Like Russell and Peiyi, I was also struck by the rather ‘fictional’ feel of Leonard Woolf’s Autobiography. Not only does he make allusions to literary figures and fiction in general, the general tone, pace and structure of the writing seemed very Victorian-fiction to me. What particularly struck me was this sentence: “I set out for Jaffna with a Sinhalese servant, my dog, a wooden crate containing Voltaire, and an enormous tin-lined trunk containing clothes” (23).
If this were a piece of fiction that we were doing a close reading of, I think we’d all fixate on the choice of these things that accompanied him on his journey, and look for structural symbolisms and other, deeper meanings to them. Yet, I’m not sure if this speaks more to our ‘over-enhanced sense’ as literature students, or the blurred lines between fiction and autobiography. At the same time, it occurs to me that the most enjoyable autobiographical writings are those that read like fiction (here I can’t help but think of Roald Dahl’s Boy). I mean, that is precisely the reason I find Virginia Woolf so unreadable—’high Modernist’ writing that rejects the conventions of rigidly controlled linear-narratives propelled by events might be closer to ‘life as it was lived’, but it’s definitely hard to read, or it is for me at least.
Taking the consideration of fiction-vs-reality in another direction, can autobiography ever really capture ‘truth’, or recap events as they happened? To a certain extent, isn’t all writing re-creation, fiction? Personally, whenever I’ve read autobiographical works, I’ve always wondered how on Earth the authors remember tiny details—for example how could Leonard Woolf possibly remember what he brought with him on that journey, much less the details of what type of trunk his books were packed in?
I must say I really quite enjoy this piece of autobiographical work by Leonard Woolf. However, the reason why I thoroughly enjoy the work is mainly attributed to the fact that it read like a work of fiction/travel literature more than anything else, a work of memoirs that had been dramatized and enhanced through whimsical and even hyperbolic expressions. This really raises the concern of slippages between fact and fiction, though. If the work is meant to be autobiographical, the contents would more or less be seen as factual events that had transpired in the author’s life, how then do we draw the line when it comes to interpreting the truth behind the elegantly composed and fictionalized aspect of the work? Woolf draws much amusement when he compares certain real life personalities to Jane Austen’s characters and at one point even suggested that ‘people in rotten novels are astonishingly like life’, further blurring the boundaries between reality and representation, and almost evoking the idea that there isn’t one to really begin with in the first place.
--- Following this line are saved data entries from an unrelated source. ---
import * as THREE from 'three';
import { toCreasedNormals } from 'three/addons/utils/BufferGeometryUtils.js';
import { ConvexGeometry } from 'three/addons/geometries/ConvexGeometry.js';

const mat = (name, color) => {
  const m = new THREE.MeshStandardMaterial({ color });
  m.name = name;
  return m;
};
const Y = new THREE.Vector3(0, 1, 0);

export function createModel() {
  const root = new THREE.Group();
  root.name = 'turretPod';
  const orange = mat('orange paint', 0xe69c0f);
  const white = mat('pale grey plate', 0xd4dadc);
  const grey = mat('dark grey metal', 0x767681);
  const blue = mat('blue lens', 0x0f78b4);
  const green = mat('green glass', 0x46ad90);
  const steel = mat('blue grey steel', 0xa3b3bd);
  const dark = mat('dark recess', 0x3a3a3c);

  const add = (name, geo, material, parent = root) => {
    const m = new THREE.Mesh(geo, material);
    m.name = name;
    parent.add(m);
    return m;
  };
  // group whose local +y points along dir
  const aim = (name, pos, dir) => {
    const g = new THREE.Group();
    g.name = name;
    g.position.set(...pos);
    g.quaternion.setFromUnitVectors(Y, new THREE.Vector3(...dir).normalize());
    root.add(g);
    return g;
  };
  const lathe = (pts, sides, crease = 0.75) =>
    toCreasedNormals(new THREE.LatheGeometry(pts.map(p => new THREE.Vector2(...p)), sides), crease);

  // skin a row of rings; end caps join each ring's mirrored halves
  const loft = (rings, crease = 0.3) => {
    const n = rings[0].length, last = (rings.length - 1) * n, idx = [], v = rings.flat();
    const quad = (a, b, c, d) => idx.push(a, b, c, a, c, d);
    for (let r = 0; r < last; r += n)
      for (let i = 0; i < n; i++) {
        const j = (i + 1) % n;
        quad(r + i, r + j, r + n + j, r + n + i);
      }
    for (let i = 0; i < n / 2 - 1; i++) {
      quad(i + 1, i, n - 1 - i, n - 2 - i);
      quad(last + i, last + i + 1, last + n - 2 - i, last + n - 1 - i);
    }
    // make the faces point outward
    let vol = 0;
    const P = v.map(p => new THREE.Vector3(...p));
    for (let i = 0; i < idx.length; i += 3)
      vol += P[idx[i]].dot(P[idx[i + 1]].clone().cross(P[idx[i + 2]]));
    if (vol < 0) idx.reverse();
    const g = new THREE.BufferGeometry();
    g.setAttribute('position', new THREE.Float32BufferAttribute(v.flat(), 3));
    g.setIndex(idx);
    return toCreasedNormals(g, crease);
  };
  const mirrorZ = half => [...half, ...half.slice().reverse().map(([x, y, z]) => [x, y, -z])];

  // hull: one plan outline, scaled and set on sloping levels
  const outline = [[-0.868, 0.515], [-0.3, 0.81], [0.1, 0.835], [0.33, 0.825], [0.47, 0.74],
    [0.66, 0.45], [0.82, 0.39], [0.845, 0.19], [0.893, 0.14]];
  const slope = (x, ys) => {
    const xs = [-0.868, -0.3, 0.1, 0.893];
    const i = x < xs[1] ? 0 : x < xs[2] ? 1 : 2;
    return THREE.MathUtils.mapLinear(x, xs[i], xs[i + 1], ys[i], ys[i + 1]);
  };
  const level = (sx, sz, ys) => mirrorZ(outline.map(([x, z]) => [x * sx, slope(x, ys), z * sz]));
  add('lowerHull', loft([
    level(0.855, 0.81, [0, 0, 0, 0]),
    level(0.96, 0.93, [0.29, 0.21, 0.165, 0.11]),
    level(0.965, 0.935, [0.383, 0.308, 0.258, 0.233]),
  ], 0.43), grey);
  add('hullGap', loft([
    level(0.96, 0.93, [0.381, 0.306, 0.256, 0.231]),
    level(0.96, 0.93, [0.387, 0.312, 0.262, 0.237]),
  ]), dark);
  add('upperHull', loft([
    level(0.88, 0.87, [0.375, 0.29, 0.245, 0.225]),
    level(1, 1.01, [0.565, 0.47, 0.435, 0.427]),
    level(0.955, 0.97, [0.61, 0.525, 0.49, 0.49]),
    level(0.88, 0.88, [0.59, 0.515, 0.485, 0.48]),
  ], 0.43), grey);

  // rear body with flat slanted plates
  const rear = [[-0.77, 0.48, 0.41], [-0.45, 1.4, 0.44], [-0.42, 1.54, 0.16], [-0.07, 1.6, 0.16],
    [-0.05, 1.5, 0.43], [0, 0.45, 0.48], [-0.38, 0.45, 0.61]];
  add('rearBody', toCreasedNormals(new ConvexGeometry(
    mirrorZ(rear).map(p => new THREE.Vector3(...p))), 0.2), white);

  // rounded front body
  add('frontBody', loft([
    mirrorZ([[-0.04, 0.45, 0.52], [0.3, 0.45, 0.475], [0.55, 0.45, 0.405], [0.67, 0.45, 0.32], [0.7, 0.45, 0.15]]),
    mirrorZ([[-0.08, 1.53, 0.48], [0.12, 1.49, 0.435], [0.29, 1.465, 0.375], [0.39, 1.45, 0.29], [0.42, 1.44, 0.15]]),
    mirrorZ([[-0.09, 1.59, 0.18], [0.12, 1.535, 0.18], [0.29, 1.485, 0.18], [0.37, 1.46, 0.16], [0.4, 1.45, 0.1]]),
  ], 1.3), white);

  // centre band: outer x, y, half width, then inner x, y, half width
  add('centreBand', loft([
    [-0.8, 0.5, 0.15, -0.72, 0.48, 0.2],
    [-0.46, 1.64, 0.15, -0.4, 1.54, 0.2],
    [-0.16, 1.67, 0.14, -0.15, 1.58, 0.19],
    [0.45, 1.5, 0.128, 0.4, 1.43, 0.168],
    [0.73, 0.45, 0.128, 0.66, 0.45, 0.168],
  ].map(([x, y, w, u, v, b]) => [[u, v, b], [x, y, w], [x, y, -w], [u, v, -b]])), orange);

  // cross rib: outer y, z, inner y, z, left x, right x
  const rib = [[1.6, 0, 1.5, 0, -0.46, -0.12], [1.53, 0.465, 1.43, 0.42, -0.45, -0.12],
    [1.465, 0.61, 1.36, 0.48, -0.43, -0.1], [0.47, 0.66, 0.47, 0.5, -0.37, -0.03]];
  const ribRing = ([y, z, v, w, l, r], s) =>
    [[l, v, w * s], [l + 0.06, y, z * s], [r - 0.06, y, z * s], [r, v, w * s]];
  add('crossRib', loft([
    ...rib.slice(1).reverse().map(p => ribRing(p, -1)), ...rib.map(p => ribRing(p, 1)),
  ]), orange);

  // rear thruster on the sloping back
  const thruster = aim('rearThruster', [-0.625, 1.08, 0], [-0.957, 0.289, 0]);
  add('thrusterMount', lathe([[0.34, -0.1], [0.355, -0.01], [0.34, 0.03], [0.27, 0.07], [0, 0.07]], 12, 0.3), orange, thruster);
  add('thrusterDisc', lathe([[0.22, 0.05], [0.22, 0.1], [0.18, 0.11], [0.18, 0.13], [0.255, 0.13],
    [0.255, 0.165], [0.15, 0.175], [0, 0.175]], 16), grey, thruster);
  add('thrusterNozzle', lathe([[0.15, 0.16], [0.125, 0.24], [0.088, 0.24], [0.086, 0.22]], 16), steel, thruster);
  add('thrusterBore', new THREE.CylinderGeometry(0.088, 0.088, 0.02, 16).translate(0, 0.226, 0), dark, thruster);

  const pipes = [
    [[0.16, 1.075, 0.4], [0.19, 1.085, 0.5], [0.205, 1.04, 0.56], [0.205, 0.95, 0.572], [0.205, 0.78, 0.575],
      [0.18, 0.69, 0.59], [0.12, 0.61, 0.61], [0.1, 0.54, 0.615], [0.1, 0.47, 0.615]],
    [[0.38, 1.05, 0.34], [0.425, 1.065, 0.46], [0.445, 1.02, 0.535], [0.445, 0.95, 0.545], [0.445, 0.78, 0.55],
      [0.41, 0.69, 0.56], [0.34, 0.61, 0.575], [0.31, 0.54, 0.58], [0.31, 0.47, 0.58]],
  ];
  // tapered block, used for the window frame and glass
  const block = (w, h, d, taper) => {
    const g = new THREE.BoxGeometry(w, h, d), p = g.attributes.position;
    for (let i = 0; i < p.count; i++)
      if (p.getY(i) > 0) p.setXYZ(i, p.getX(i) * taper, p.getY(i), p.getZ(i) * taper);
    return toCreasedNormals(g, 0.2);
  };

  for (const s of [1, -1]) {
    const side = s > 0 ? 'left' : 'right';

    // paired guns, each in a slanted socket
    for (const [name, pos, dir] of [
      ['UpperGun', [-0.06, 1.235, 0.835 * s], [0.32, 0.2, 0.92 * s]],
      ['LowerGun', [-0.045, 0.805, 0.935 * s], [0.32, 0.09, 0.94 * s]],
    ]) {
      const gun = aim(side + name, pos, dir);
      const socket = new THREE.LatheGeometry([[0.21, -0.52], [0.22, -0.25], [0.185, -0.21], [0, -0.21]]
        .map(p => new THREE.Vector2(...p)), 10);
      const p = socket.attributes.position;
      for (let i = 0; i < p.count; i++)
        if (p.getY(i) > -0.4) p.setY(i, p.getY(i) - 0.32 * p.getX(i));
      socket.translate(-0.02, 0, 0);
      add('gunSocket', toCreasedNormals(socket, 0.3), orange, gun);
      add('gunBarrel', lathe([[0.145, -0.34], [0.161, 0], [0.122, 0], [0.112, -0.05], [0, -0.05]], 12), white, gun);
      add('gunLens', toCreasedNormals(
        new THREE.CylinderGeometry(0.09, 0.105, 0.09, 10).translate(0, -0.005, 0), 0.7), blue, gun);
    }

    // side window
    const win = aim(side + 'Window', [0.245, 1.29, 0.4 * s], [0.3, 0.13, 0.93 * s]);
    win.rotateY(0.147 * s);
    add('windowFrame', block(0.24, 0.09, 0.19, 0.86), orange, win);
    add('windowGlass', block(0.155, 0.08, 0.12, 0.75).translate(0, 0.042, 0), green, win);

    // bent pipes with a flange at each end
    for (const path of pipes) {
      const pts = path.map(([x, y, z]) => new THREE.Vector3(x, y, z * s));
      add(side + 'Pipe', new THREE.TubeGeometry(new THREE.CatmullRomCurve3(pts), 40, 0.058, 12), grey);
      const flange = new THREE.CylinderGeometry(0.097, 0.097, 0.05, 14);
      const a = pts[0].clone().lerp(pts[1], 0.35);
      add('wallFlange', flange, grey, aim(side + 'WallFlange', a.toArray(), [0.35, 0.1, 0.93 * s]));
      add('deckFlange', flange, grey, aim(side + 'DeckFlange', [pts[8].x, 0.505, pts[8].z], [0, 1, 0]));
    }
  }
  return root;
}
However, certain statements in the writing are reminiscent of ideas underscored by Orwell’s Shooting an Elephant and Burmese Days -the performativity aspect of identity. Woof also points out that the Anglo-indians and imperialists were essentially ‘displaced persons’ and that they all ‘pretended to be tougher, more British, more homesick….’, etc. And if we take into consideration that Woolf himself, having similarly undergone the pressure of an imperialist just as Orwell did, there is certainly a similar tract in their portrayal of the psychological stress that the white, imperial figure finds himself being entrapped within.
What struck me while reading selections from Leonard Woolf’s Growing this week was the autobiographical genre that the work classifies itself under. Why claim that a work is autobiographical? Does it make the work more believable? Interestingly, many fictional references appear in this autobiographical work, such as Woolf’s mention that in moving to Ceylon, ‘one feels as if one were acting in a play or living in a dream, and plays and dreams have that curious mixture of admitted unreality and the most intense and vivid reality’(21). This juxtaposition of autobiography with fiction continues with Woolf describing his life as a ‘theatrical unreality’, performing on ‘the stage [that] was imperialism’ (24-25). Woolf even describes the people he meets as a ‘Jane Austen character’ or a ‘character in a Kipling story’ (42, 46). All these deal with the relationship between fiction and reality, summed up in a nutshell by Woolf himself: ‘I could never make up my mind whether Kipling had moulded his characters accurately in the image of Anglo-Indian society or whether we were moulding our characters accurately in the image of a Kipling story’(46). How do we reconcile the autobiographical genre of Woolf’s work with the fictional aspects of it, keeping in mind that the Conrad works we read earlier in the module were also highly autobiographical, but that Conrad classified them as fiction? Is there some form of narrative ethics being negotiated here?